Nolan’s previous silver screen venture was a little movie called “The Dark Knight” — the highest grossing non-James Cameron movie in American history. So for this go-around, the director’s vast, ambitious vision seems to have been utterly unfettered by financial constraints. And it shows.
“Inception” was shot in Tokyo, Los Angeles, Morocco, London, Paris and the Canadian Rockies. It features shots of the French capital folding in on itself M.C. Escher-style, a zero-G fist fight, and a freight train blasting through the streets of downtown Los Angeles. And in one sequence, Leo and the gang stage a raid on a snow-bound Alpine fortress — the aforementioned shoot in the blizzard.
Leo describes an exchange he had with an assistant director during production. “When we started shooting one of the ADs said, ‘Before you get to lunch we want to do some of the avalanche shots.’ ‘OK, how is that going to happen?’ ‘We’re going to blow up a couple mountains and we’re going to start a couple of avalanches and you’re going to get in there and be a part of it and then we’ll take you to lunch.’ And this is kind of what you expect on a Chris Nolan set.”

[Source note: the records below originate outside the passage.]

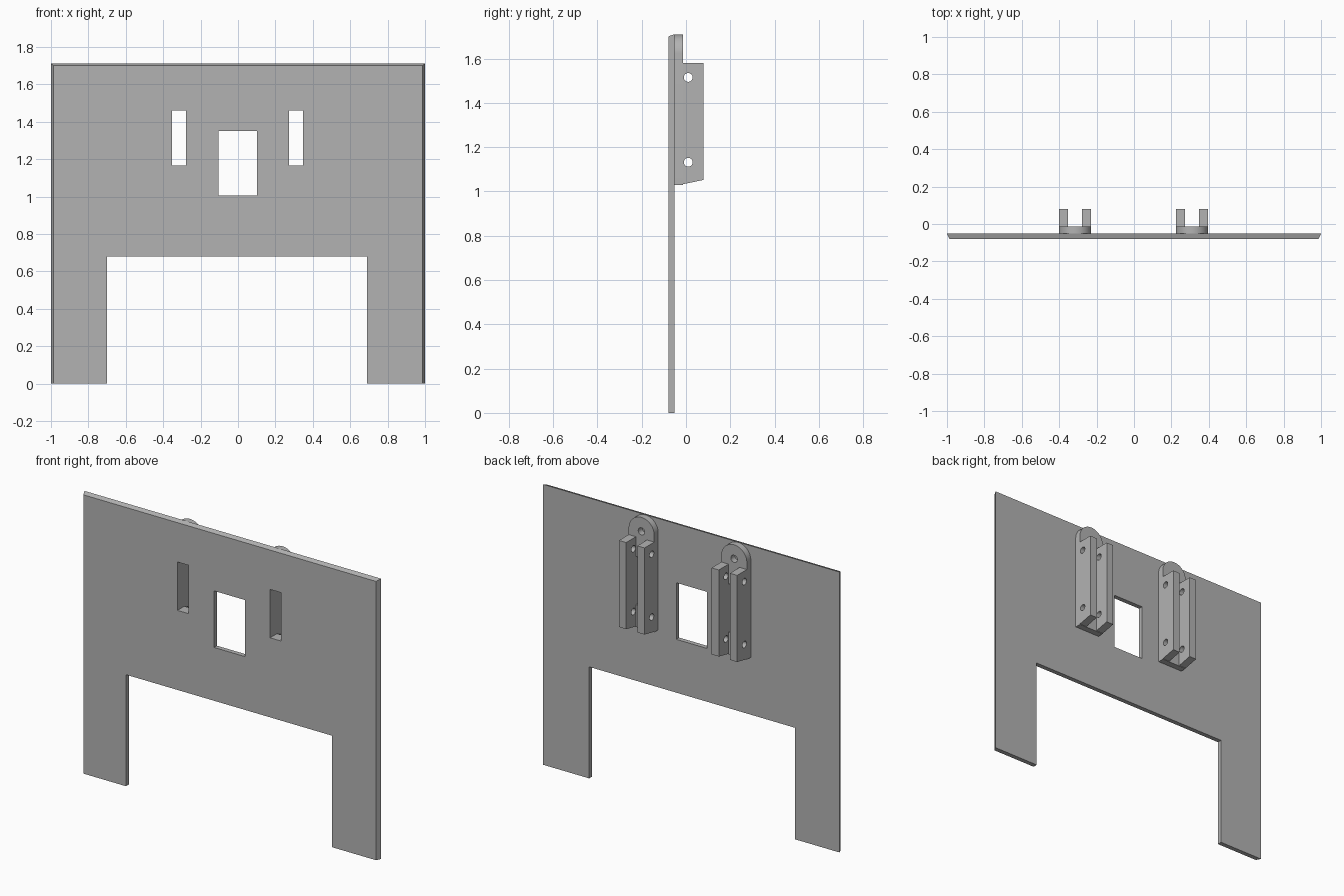
import bpy
import bmesh
from math import cos, sin, pi, radians

cube = bpy.data.objects.get("Cube")
if cube:
    bpy.data.objects.remove(cube, do_unlink=True)

grey = bpy.data.materials.new("plain grey")
grey.use_nodes = True
grey.diffuse_color = (0.45, 0.45, 0.45, 1)
grey.node_tree.nodes["Principled BSDF"].inputs["Base Color"].default_value = grey.diffuse_color

BACK, FRONT, TAB = -0.052, -0.08, -0.0135   # depth of panel back, panel front, tab back
HALF = 0.086                                # half the width of a bracket
GAP = 0.0375                                # half the gap between its arms


def prism(name, points, axis, low, high):
    """Extrude a closed profile along x or y."""
    bm = bmesh.new()

    def place(p, t):
        return (t, p[0], p[1]) if axis == "x" else (p[0], t, p[1])
    a = [bm.verts.new(place(p, low)) for p in points]
    b = [bm.verts.new(place(p, high)) for p in points]
    bm.faces.new(a)
    bm.faces.new(b[::-1])
    for i in range(len(points)):
        j = (i + 1) % len(points)
        bm.faces.new((a[j], a[i], b[i], b[j]))
    bmesh.ops.recalc_face_normals(bm, faces=bm.faces)
    mesh = bpy.data.meshes.new(name)
    bm.to_mesh(mesh)
    bm.free()
    mesh.materials.append(grey)
    ob = bpy.data.objects.new(name, mesh)
    bpy.context.collection.objects.link(ob)
    return ob


def rect(x0, x1, z0, z1):
    return [(x0, z0), (x1, z0), (x1, z1), (x0, z1)]


def arc(cx, cz, r, start, end, n):
    return [(cx + r * cos(start + (end - start) * i / n),
             cz + r * sin(start + (end - start) * i / n)) for i in range(n + 1)]


def circle(cx, cz, r):
    return arc(cx, cz, r, 0, 2 * pi, 24)[:-1]


def cut(target, points, axis, low, high):
    """Cut a prism-shaped opening and discard the cutter."""
    cutter = prism("cutter", points, axis, low, high)
    cutter.hide_render = True
    mod = target.modifiers.new("opening", "BOOLEAN")
    mod.operation = "DIFFERENCE"
    mod.solver = "EXACT"
    mod.object = cutter
    activate(target)
    bpy.ops.object.modifier_apply(modifier=mod.name)
    bpy.data.objects.remove(cutter, do_unlink=True)


def activate(ob):
    bpy.ops.object.select_all(action="DESELECT")
    ob.select_set(True)
    bpy.context.view_layer.objects.active = ob


# Panel with two legs; outer edges slope in towards the front
outline = [(-1, 0), (-0.7, 0), (-0.7, 0.68), (0.69, 0.68),
           (0.69, 0), (1, 0), (1, 1.71), (-1, 1.71)]
panel = prism("panel", outline, "y", FRONT, BACK)
for v in panel.data.vertices:
    if v.co.y < -0.07:
        if abs(v.co.x) > 0.9:
            v.co.x *= 0.987
        if v.co.z > 1.5:
            v.co.z -= 0.01

# Central window
cut(panel, rect(-0.105, 0.102, 1.005, 1.35), "y", -0.2, 0.1)

# Two rear brackets: round-topped tab, slot and a pair of drilled arms
for side, cx in (("right", -0.315), ("left", 0.31)):
    slot = rect(cx - GAP, cx + GAP, 1.165, 1.46)
    cz = 1.708 - HALF
    tab = prism(side + "_bracket_tab",
                [(cx - HALF, 1.03), (cx + HALF, 1.03)] + arc(cx, cz, HALF, 0, pi, 32),
                "y", BACK, TAB)
    for part in (panel, tab):
        cut(part, slot, "y", -0.2, 0.1)
    cut(tab, circle(cx, cz, 0.022), "y", -0.2, 0.1)
    activate(tab)
    bpy.ops.object.shade_smooth_by_angle(angle=radians(30))

    for end, x0, x1 in (("outer" if cx < 0 else "inner", cx - HALF, cx - GAP),
                        ("inner" if cx < 0 else "outer", cx + GAP, cx + HALF)):
        arm = prism(side + "_bracket_" + end + "_arm",
                    [(TAB, 1.033), (0.08, 1.052), (0.08, 1.58), (TAB, 1.58)],
                    "x", x0, x1)
        for z in (1.132, 1.515):
            cut(arm, circle(0.01, z, 0.02), "x", -1, 1)
        activate(arm)
        bpy.ops.object.shade_smooth_by_angle(angle=radians(30))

Co-star Ellen Page agreed. “It was definitely the most extreme environment I’ve ever filmed in.”
And if you thought that cast worked hard, try the production crew. That fortress had to be constructed out of wood and plaster — carried straight up the mountain — without the use of normal construction equipment. It was so cold up there that paint froze on the brush.
For a summer movie season that has proved to be easily the lamest in recent memory, filled with tepid adaptations and tired ’80s retreads, Christopher Nolan’s brand of cinematic insanity might just be what the doctor ordered.